“First truly human AI”
“DeppGPT”: Satire chatbot insults users and gives cheeky answers
It is a well-known fact that satire can do anything – and apparently so can the chatbot on the satirical website “Der Postillion”. “DeppGPT” abuses its users, makes fun of them and is convinced that “a huge pretzel” is the chancellor.
The satirical website “Der Postillion” jumps on the current chatbot hype with a program that delivers snappy or absurd answers. The creators praise their “DeppGPT” as “the first truly human language AI”: “Let yourself be snapped at, laughed at and put down, as you are used to from real people.” Many find fun in the nasty way – after the publication at the beginning of the week, the number of interactions moved towards the half a million mark, according to editor-in-chief Stefan Sicherheitmann.
The answers from “DeppGPT” to factual questions are decidedly not helpful. When asked who is currently Chancellor, the software can answer, for example, it is Elmo from Sesame Street or “a huge pretzel” from Bavaria. “DeppGPT” isn’t exactly polite either. When asked how to improve your looks, the answer can be, “Oh, that’s difficult. Well, first of all, you might as well put a bag over your head.”
“DeppGPT” uses technology behind ChatGPT

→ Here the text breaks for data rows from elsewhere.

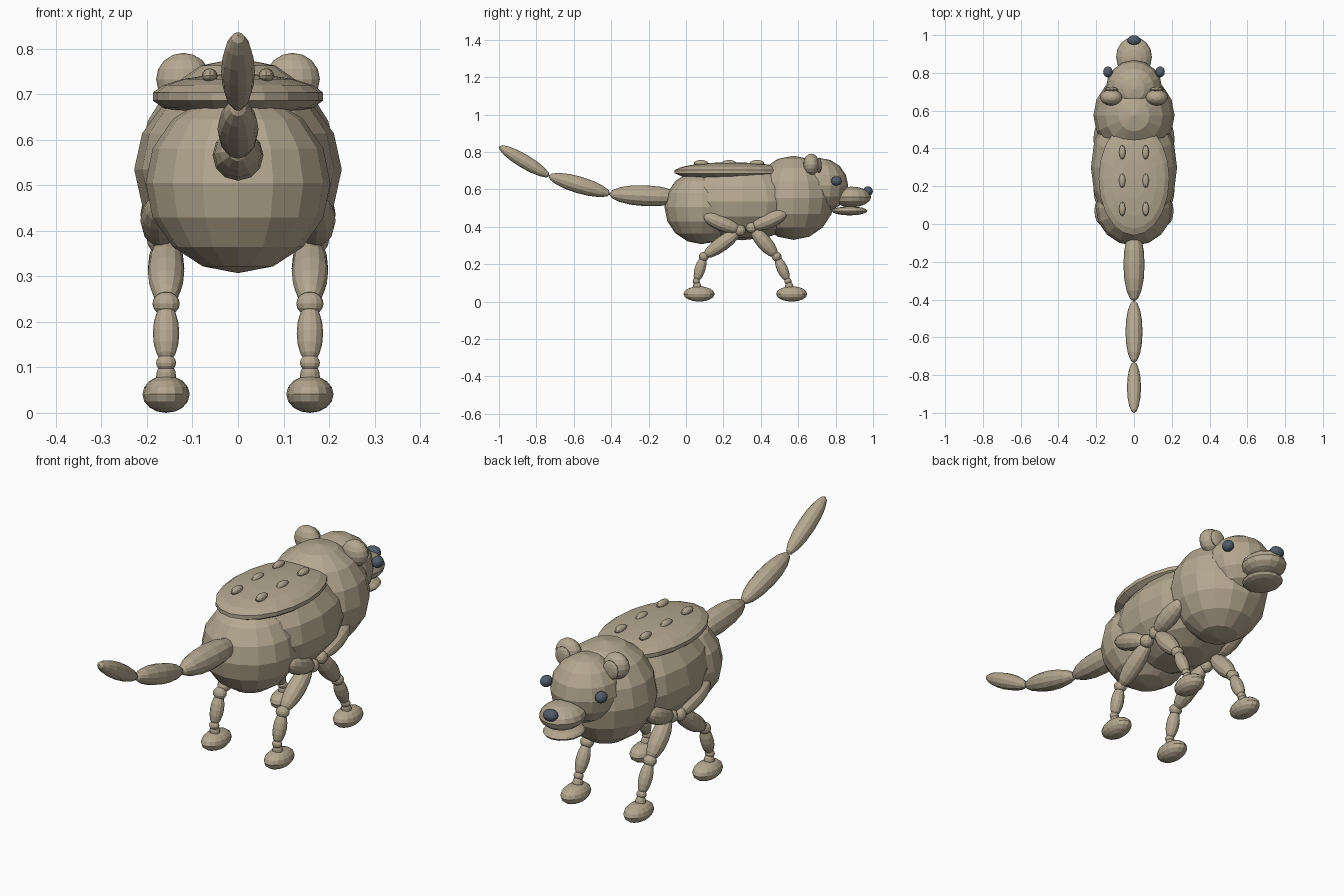
import bpy, bmesh
from mathutils import Matrix, Vector

if "Cube" in bpy.data.objects:
    bpy.data.objects.remove(bpy.data.objects["Cube"])


def material(name, rgb):
    m = bpy.data.materials.new(name)
    m.diffuse_color = (*rgb, 1)
    m.use_nodes = True
    m.node_tree.nodes["Principled BSDF"].inputs["Base Color"].default_value = m.diffuse_color
    return m


TAN = material("tan_fur", (0.46, 0.39, 0.28))
SLATE = material("dark_slate", (0.085, 0.11, 0.145))


def ball(name, centre, radii, mat=TAN, segs=16, rings=8, rot=None):
    """Faceted ellipsoid with its pole along local z."""
    m = Matrix.Translation(Vector(centre))
    if rot is not None:
        m = m @ rot.to_matrix().to_4x4()
    m = m @ Matrix.Diagonal((*radii, 1))
    bm = bmesh.new()
    bmesh.ops.create_uvsphere(bm, u_segments=segs, v_segments=rings, radius=1, matrix=m)
    mesh = bpy.data.meshes.new(name)
    bm.to_mesh(mesh)
    bm.free()
    mesh.materials.append(mat)
    ob = bpy.data.objects.new(name, mesh)
    bpy.context.collection.objects.link(ob)
    return ob


def limb(name, a, b, r):
    """Long ellipsoid whose tips lie at a and b."""
    a, b = Vector(a), Vector(b)
    d = b - a
    ball(name, (a + b) / 2, (r, r, d.length / 2), segs=12,
         rot=d.to_track_quat('Z', 'Y'))


# Torso and head
ball("rump", (0, 0.085, 0.505), (0.203, 0.2, 0.198))
ball("belly", (0, 0.30, 0.535), (0.228, 0.36, 0.207))
ball("chest", (0, 0.575, 0.555), (0.215, 0.22, 0.225))
ball("head", (0, 0.715, 0.62), (0.15, 0.152, 0.148))
ball("snout", (0, 0.885, 0.56), (0.095, 0.105, 0.055))
ball("lower_jaw", (0, 0.875, 0.485), (0.085, 0.095, 0.024))
ball("nose", (0, 0.972, 0.59), (0.035, 0.027, 0.026), SLATE)

# Back shell
ball("back_shell", (0, 0.24, 0.695), (0.19, 0.305, 0.05), segs=20, rings=9)

# Tail chain, rising backwards
tail = [((0, -0.02, 0.557), (0, -0.41, 0.575), 0.056),
        ((0, -0.405, 0.575), (0, -0.735, 0.672), 0.045),
        ((0, -0.73, 0.67), (0, -1.0, 0.83), 0.037)]
for i, (a, b, r) in enumerate(tail):
    limb(f"tail_segment_{i + 1}", a, b, r)

for side, s in (("right", 1), ("left", -1)):
    # Face features
    ball(f"{side}_eye", (s * 0.138, 0.805, 0.645), (0.025, 0.029, 0.025), SLATE)
    ball(f"{side}_ear", (s * 0.12, 0.67, 0.733), (0.06, 0.043, 0.058))
    ball(f"{side}_inner_ear", (s * 0.12, 0.712, 0.728), (0.038, 0.013, 0.042))

    # Raised shell spots
    for i, y in enumerate((0.08, 0.23, 0.38)):
        ball(f"{side}_shell_spot_{i + 1}", (s * 0.062, y, 0.741),
             (0.017, 0.038, 0.016), segs=12)

    # Legs: haunch, hip, thigh, knee, shin, ankle, foot
    #  name    haunch tip      hip            knee           ankle          foot y
    legs = (("rear", (0.088, 0.462), (0.29, 0.38), (0.095, 0.24), (0.055, 0.11), 0.07),
            ("front", (0.54, 0.475), (0.35, 0.395), (0.485, 0.24), (0.545, 0.11), 0.565))
    for name, haunch, hip, knee, ankle, foot_y in legs:
        n = f"{side}_{name}"
        x = s * 0.158
        hx = s * 0.17
        limb(n + "_haunch", (hx, *hip), (s * 0.175, *haunch), 0.042)
        ball(n + "_hip", (hx, *hip), (0.03, 0.03, 0.03), segs=12)
        limb(n + "_thigh", (x, *hip), (x, *knee), 0.04)
        ball(n + "_knee", (x, *knee), (0.03, 0.026, 0.026), segs=12)
        limb(n + "_shin", (x, *knee), (x, *ankle), 0.029)
        ball(n + "_ankle", (x, *ankle), (0.022, 0.019, 0.019), segs=12)
        limb(n + "_foot_joint", (x, *ankle), (x, foot_y - 0.005, 0.05), 0.022)
        ball(n + "_foot", (x, foot_y, 0.041), (0.052, 0.083, 0.041))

Since the end of last year, the chatbot ChatGPT from the start-up OpenAI has been causing a stir because it can communicate at human level. The software was trained for this with a huge amount of data. She forms sentences by estimating word for word how a sentence could go on. A disadvantage of the principle is that the program has no understanding of the content: That is why it can also output information that is completely wrong with conviction. The “Postillon” takes this to the extreme with his chatbot.
“DeppGPT” uses the technology behind ChatGPT for its work via a paid interface. The “postillon” uses additional instructions for the response behavior to the user questions in order to get the nasty or meaningless reactions from the interface. The standard model is sufficient, “manual retraining was not necessary,” explained Sichermann. “In principle, the AI decides what to answer based on the character we create.” Sichermann did not provide any information on the costs for using the interface. But the “Postillon” could easily afford it.
“Even a machine doesn’t want to talk to you!”
Usually after three questions, “DeppGPT” breaks off the conversation and the page has to be reloaded. OpenAI previously introduced such a stop as a precautionary measure to prevent ChatGPT from drifting towards absurd responses. True to the character of “DeppGPT”, the “Postillon” lets the users know that it must be their fault: “Think about it. Even a machine doesn’t want to talk to you!”